Her top enemy is Ares, the God of War who dresses like a badass Greek Nazgul. He needs to be played by a big dude with a voice that's terrifying yet inspiring, so Keith David and Clancy Brown are the top choices. If they kill Ares in the last five minutes of her film debut, it'd be a blasphemous anticlimax that only pleases Secular Humanists. Instead he should be more of a looming force throughout the franchise to emphasize his immortal influence in an age of seemingly endless global conflicts. Most of the battles would be against his unwitting pawns, of which there are many to choose from.
Cheetah is like an evil Lara Croft (maybe cast Kate Beckinsale to compensate for her not getting the lead in Tomb Raider?) who transforms into the ultimate Furry by trying to "mighty whitey" her way into a secret African ritual. Her avarice, malice, and disrespect for other cultures starkly contrast with Wonder Woman's. She's one of the few mortals that stands a chance against Wonder Woman in physical combat, especially when depicted with talons and teeth that can poison even Demi-Goddesses.

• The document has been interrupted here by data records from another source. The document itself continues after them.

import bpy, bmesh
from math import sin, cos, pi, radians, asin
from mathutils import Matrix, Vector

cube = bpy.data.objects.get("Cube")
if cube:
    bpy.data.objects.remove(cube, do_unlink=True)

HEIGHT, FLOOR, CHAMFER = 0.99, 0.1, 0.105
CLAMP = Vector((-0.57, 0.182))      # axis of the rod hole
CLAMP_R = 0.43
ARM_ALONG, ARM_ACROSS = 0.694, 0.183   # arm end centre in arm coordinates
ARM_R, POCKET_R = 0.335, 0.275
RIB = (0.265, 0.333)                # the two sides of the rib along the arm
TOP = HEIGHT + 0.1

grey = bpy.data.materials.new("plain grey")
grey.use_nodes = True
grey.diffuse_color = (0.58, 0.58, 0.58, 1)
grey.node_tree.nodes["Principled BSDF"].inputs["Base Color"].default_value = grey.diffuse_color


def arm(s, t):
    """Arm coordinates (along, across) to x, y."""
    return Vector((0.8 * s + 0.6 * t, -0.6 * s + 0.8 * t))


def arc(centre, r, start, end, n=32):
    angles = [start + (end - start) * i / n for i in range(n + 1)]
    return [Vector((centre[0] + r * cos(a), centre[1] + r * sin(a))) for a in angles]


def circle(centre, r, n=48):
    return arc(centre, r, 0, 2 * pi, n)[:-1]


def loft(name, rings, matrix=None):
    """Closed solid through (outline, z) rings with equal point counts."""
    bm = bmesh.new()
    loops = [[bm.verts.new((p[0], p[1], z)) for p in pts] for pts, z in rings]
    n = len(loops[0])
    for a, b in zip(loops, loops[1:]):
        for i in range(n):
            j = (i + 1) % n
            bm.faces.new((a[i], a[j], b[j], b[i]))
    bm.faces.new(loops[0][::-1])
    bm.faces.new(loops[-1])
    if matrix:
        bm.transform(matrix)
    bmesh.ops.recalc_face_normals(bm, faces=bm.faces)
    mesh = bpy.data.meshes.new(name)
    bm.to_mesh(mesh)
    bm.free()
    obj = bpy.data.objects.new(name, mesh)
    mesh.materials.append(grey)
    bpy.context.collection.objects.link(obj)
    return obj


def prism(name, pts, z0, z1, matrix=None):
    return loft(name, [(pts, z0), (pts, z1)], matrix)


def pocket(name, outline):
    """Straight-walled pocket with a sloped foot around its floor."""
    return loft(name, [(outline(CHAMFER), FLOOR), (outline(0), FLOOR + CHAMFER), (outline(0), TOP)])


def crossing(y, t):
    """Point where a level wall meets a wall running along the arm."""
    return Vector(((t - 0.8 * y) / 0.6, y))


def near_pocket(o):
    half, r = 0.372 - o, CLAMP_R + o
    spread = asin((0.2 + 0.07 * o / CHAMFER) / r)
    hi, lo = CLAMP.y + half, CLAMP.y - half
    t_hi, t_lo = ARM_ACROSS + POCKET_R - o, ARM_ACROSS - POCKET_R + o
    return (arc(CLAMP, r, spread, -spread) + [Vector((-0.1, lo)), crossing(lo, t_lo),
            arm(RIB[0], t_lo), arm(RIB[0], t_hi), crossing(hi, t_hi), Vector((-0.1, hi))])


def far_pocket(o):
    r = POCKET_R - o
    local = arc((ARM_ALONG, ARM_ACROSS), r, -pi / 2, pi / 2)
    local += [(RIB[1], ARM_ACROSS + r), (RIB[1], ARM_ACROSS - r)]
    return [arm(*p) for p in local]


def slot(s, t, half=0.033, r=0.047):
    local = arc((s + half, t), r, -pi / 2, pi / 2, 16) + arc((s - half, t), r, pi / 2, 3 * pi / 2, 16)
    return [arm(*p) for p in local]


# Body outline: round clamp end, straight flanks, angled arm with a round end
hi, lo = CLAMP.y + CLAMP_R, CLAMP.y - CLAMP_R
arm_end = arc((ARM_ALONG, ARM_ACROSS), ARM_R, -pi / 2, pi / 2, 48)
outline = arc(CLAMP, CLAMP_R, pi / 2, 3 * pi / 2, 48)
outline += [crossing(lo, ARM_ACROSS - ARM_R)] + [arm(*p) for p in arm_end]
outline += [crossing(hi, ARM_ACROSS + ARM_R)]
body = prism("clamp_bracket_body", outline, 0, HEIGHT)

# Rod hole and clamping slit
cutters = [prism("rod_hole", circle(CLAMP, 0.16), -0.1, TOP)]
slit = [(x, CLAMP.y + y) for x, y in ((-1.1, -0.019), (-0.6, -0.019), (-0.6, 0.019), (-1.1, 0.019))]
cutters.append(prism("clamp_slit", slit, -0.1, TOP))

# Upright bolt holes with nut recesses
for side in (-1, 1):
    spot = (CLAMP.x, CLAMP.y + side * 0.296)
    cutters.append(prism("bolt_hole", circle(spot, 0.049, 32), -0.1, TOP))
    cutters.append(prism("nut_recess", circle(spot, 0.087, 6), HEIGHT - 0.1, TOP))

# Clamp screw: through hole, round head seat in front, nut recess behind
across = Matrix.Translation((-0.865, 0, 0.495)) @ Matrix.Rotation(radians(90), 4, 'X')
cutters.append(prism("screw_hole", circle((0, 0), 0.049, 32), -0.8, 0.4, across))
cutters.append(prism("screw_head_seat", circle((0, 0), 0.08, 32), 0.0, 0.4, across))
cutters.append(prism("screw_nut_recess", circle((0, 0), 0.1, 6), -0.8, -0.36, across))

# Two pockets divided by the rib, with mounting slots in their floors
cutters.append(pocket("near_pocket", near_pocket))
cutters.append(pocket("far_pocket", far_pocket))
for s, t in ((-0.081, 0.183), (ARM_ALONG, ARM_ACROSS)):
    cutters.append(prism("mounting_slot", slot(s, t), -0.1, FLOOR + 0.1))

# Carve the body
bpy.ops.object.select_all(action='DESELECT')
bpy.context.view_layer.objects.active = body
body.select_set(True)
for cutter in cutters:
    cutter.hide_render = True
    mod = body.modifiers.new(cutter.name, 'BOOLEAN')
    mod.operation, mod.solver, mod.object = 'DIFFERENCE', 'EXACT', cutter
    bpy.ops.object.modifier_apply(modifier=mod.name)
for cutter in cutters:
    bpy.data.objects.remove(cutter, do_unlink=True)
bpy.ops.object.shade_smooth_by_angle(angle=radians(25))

Circe (the same one from The Odyssey) wants peace through total subjugation under her rule as opposed to inspiring people to set aside their differences. She's a magic powerhouse that can create hordes of monsters. I'd go with Monica Bellucci just to see her rock a violet wig as she corrupts the weak-willed. Award-winning Peter Dinklage would class up the joint as Dr. Psycho, a telepathic tuxedoed dwarf and misogyny incarnate. Magic and telepathy are both excellent powers for her villains since Wonder Woman can't overcome them with brute superstrength.
Baroness Paula von Gunther is your baddie if you want to see Wonder Woman smash Nazis, not that the movie should be a period piece (unlike Steve Rogers becoming Captain America, Diana doesn't need WWII to become Wonder Woman) or that Nazis are the only real world evil (now pretty much extinct) worth fighting. Dr. Veronica Cale shows that women can be just as responsible for keeping modern society screwed up as men, though her obsessive jealously skews her dangerously close to being Lex Luthor with a full head of hair ovaries. Silver Swan, the sonic-screaming cyborg, checks both the "corrupted former friend" and "science vs. magic" boxes. Devastation is the twisted counterpart to Wonder Woman made of living clay by the Titan Cronus to help overthrow Olympus. She also has mind-warping powers and looks like a child, making battles against her a PR nightmare. Granny Goodness's Female Furies are like evil specialist Amazons FROM SPACE!
Last but certainly not least is Giganta, who as her name implies, ought to be portrayed by Christina Hendricks . Not only can this super-scientist grow to titanic proportions, she's also been shown to have a life beyond being an archenemy. One of the sequels could be Wonder Woman thwarting a catastrophic love triangle of Giganta, Gorilla "Best Supervillain" Grodd, and fellow superhero the Atom. Toss in the Flash (he's getting a TV show that may or may not tie into the movies depending on whether the coin lands scarred side up) to help fight Grodd and you've got a team-up movie that's more interesting than Superman/Batman.